Rule 100(2) of the Act says: “70% and 50% visual light transmission (VLT) standards are related to manufacturing of safety glasses for windshields (front and rear) and the side windows respectively.”

Traffic inspector Ravi Kumar said Kengeri police have booked 414 cases against cars violating the law this year till July. Data accessed by The Observer shows an increase in number of cases booked last week over the previous week.
Adugodi traffic police have collected a total of Rs 23,900 by penalizing 191 vehicles in the year 2017.

A sales manager of Akshaya Motors on Mysuru Road, a Mercedes Benz dealer, said: “When somebody buys a car, then as per their demands, we add panels like bumper, headlight guard and interior decoration..., but we don’t go beyond law as tinting is banned.”

Jagannath Reddy, head of physics department, Ramaiah Institute of Technology, said: “Tinting is meant to minimize sunlight falling on the eyes of driver during. But some people misuse the technology. It is difficult for police to stand at every nook and corner of the city. We citizens should be responsible.”

Following this, Bengaluru traffic police gave car drivers and owners 15 days to comply with the order.
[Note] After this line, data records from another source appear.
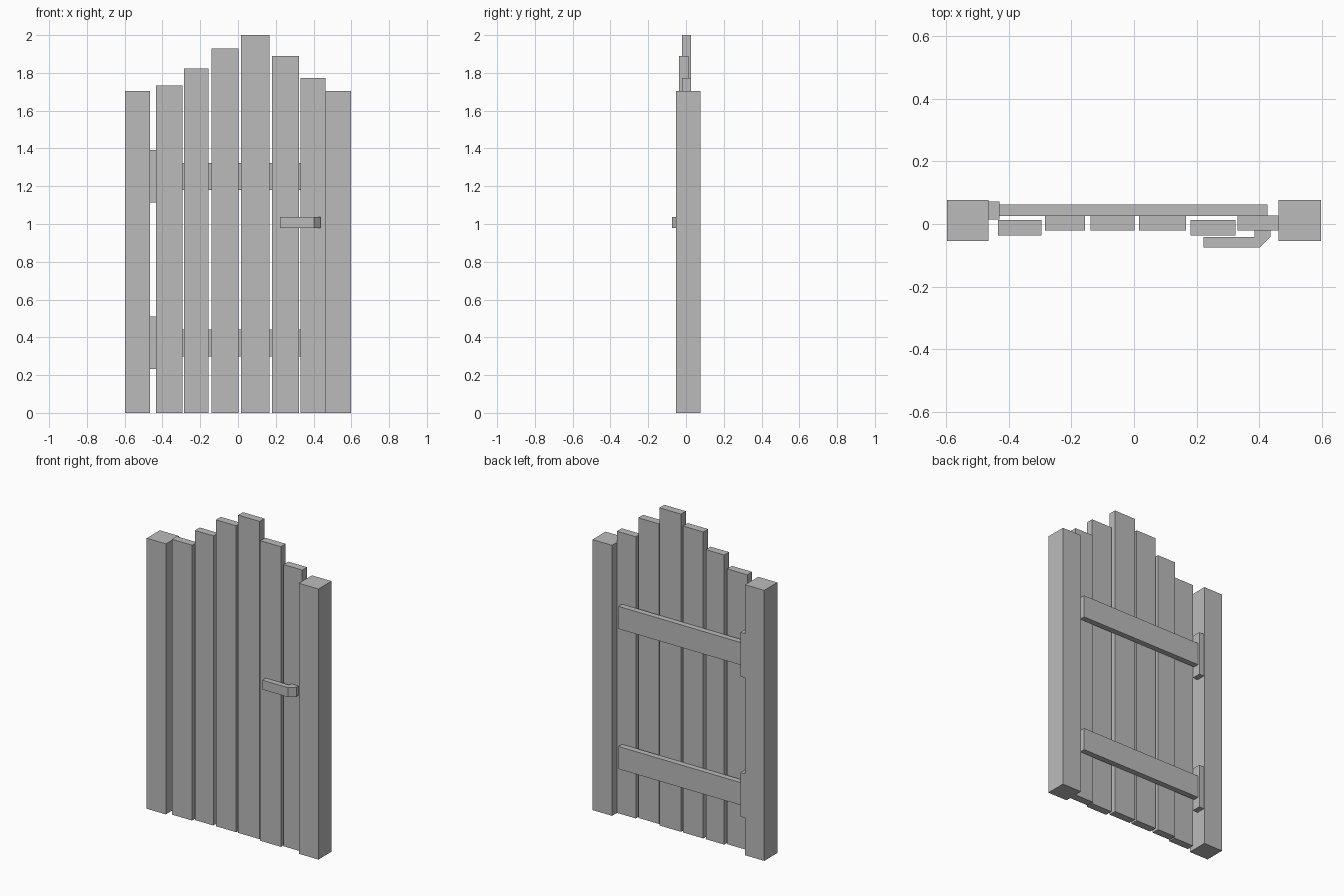
import bpy
import bmesh

cube = bpy.data.objects.get("Cube")
if cube:
    bpy.data.objects.remove(cube, do_unlink=True)

grey = bpy.data.materials.new("plain_grey")
grey.use_nodes = True
grey.diffuse_color = (0.5, 0.5, 0.5, 1)
grey.node_tree.nodes["Principled BSDF"].inputs["Base Color"].default_value = (0.5, 0.5, 0.5, 1)


def prism(name, outline, z0, z1):
    """Extrude a ground outline from z0 up to z1."""
    bm = bmesh.new()
    base = bm.faces.new([bm.verts.new((x, y, z0)) for x, y in outline])
    top = bmesh.ops.extrude_face_region(bm, geom=[base])["geom"]
    verts = [v for v in top if isinstance(v, bmesh.types.BMVert)]
    bmesh.ops.translate(bm, verts=verts, vec=(0, 0, z1 - z0))
    bmesh.ops.recalc_face_normals(bm, faces=bm.faces[:])
    mesh = bpy.data.meshes.new(name)
    bm.to_mesh(mesh)
    bm.free()
    mesh.materials.append(grey)
    obj = bpy.data.objects.new(name, mesh)
    bpy.context.collection.objects.link(obj)
    return obj


def box(name, x0, x1, y0, y1, z0, z1):
    return prism(name, [(x0, y0), (x1, y0), (x1, y1), (x0, y1)], z0, z1)


# Gate posts
box("right_post", -0.598, -0.465, -0.054, 0.076, 0, 1.703)
box("left_post", 0.462, 0.598, -0.054, 0.076, 0, 1.703)

# Upright planks: left edge, right edge, front face, top
planks = [
    (-0.435, -0.295, -0.036, 1.733),
    (-0.285, -0.157, -0.021, 1.823),
    (-0.139, 0.002, -0.021, 1.929),
    (0.016, 0.166, -0.021, 2.0),
    (0.18, 0.324, -0.036, 1.889),
    (0.331, 0.462, -0.021, 1.773),
]
for i, (x0, x1, y, top) in enumerate(planks):
    box(f"plank_{i + 1}", x0, x1, y, y + 0.048, 0, top)

# Back rails, each with a hinge block on the post
for label, z in (("lower", 0.37), ("upper", 1.252)):
    box(f"{label}_rail", -0.43, 0.427, 0.026, 0.062, z - 0.071, z + 0.071)
    box(f"{label}_hinge_block", -0.465, -0.43, 0.015, 0.072, z - 0.138, z + 0.14)

# Bent handle
prism("handle", [(0.222, -0.075), (0.402, -0.075), (0.436, -0.041), (0.436, -0.02),
                 (0.385, -0.02), (0.385, -0.041), (0.222, -0.041)], 0.978, 1.037)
They set up film-removing centres at 10 places in the city.

WHAT IS TINTING
Tinting is a process where glass is covered with polyethylene terephthalate film. It prevents heat and radiation from entering the vehicle. It is also employed in shop fronts, offices and homes.

TOP COURT SAID
The use of the black films has been proved to be criminal’s paradise and a social evil, and has jeopardized the security and safety interests of the state and public at large. Supreme Court in its April 2012 judgment